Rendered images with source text
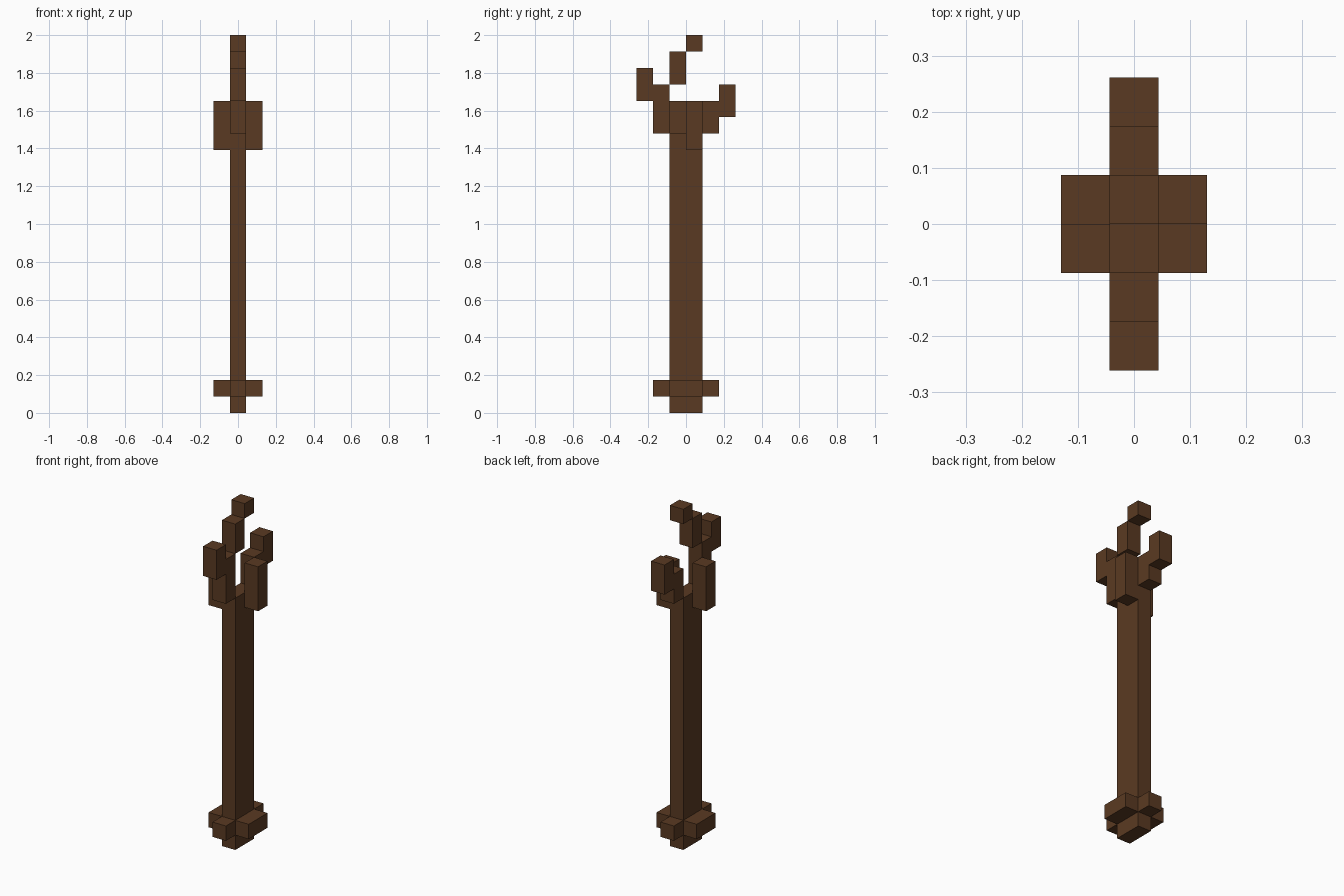
import bpy
import bmesh
from mathutils import Vector

default_cube = bpy.data.objects.get("Cube")
if default_cube:
    bpy.data.objects.remove(default_cube)

U = 2 / 23  # edge of one block

# Single bark colour
bark = bpy.data.materials.new("dark_brown_bark")
bark.use_nodes = True
colour = (0.102, 0.042, 0.016, 1)
bark.diffuse_color = colour
bark.node_tree.nodes["Principled BSDF"].inputs["Base Color"].default_value = colour


def block(name, x, y, z):
    """Box from (low, high) ranges counted in blocks."""
    low, high = (Vector(corner) * U for corner in zip(x, y, z))
    bm = bmesh.new()
    bmesh.ops.create_cube(bm, size=1)
    for v in bm.verts:
        v.co = [a + (c + 0.5) * (b - a) for a, b, c in zip(low, high, v.co)]
    mesh = bpy.data.meshes.new(name)
    bm.to_mesh(mesh)
    bm.free()
    mesh.materials.append(bark)
    obj = bpy.data.objects.new(name, mesh)
    bpy.context.collection.objects.link(obj)


MID = (-0.5, 0.5)

# Trunk
block("trunk", MID, (-1, 1), (0, 17))

# Root collar: a cross around the foot
block("root_left", (0.5, 1.5), (-1, 1), (1, 2))
block("root_right", (-1.5, -0.5), (-1, 1), (1, 2))
block("root_front", MID, (-2, -1), (1, 2))
block("root_back", MID, (1, 2), (1, 2))

# Side branches, staggered front to back
block("branch_left", (0.5, 1.5), (0, 1), (16, 19))
block("branch_right", (-1.5, -0.5), (-1, 0), (16, 19))

# Front branch steps outward, then back in towards the crown
block("front_branch_inner", MID, (-2, -1), (17, 20))
block("front_branch_outer", MID, (-3, -2), (19, 21))
block("crown_branch", MID, (-1, 0), (20, 22))
block("crown_tip", MID, (0, 1), (22, 23))

# Back branch
block("back_branch_inner", MID, (1, 2), (17, 19))
block("back_branch_outer", MID, (2, 3), (18, 20))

● **The problem**:
Omit the pictures and reproduce the records above exactly.

● **Answer area**:
import bpy
import bmesh
from mathutils import Vector

default_cube = bpy.data.objects.get("Cube")
if default_cube:
    bpy.data.objects.remove(default_cube)

U = 2 / 23  # edge of one block

# Single bark colour
bark = bpy.data.materials.new("dark_brown_bark")
bark.use_nodes = True
colour = (0.102, 0.042, 0.016, 1)
bark.diffuse_color = colour
bark.node_tree.nodes["Principled BSDF"].inputs["Base Color"].default_value = colour


def block(name, x, y, z):
    """Box from (low, high) ranges counted in blocks."""
    low, high = (Vector(corner) * U for corner in zip(x, y, z))
    bm = bmesh.new()
    bmesh.ops.create_cube(bm, size=1)
    for v in bm.verts:
        v.co = [a + (c + 0.5) * (b - a) for a, b, c in zip(low, high, v.co)]
    mesh = bpy.data.meshes.new(name)
    bm.to_mesh(mesh)
    bm.free()
    mesh.materials.append(bark)
    obj = bpy.data.objects.new(name, mesh)
    bpy.context.collection.objects.link(obj)


MID = (-0.5, 0.5)

# Trunk
block("trunk", MID, (-1, 1), (0, 17))

# Root collar: a cross around the foot
block("root_left", (0.5, 1.5), (-1, 1), (1, 2))
block("root_right", (-1.5, -0.5), (-1, 1), (1, 2))
block("root_front", MID, (-2, -1), (1, 2))
block("root_back", MID, (1, 2), (1, 2))

# Side branches, staggered front to back
block("branch_left", (0.5, 1.5), (0, 1), (16, 19))
block("branch_right", (-1.5, -0.5), (-1, 0), (16, 19))

# Front branch steps outward, then back in towards the crown
block("front_branch_inner", MID, (-2, -1), (17, 20))
block("front_branch_outer", MID, (-3, -2), (19, 21))
block("crown_branch", MID, (-1, 0), (20, 22))
block("crown_tip", MID, (0, 1), (22, 23))

# Back branch
block("back_branch_inner", MID, (1, 2), (17, 19))
block("back_branch_outer", MID, (2, 3), (18, 20))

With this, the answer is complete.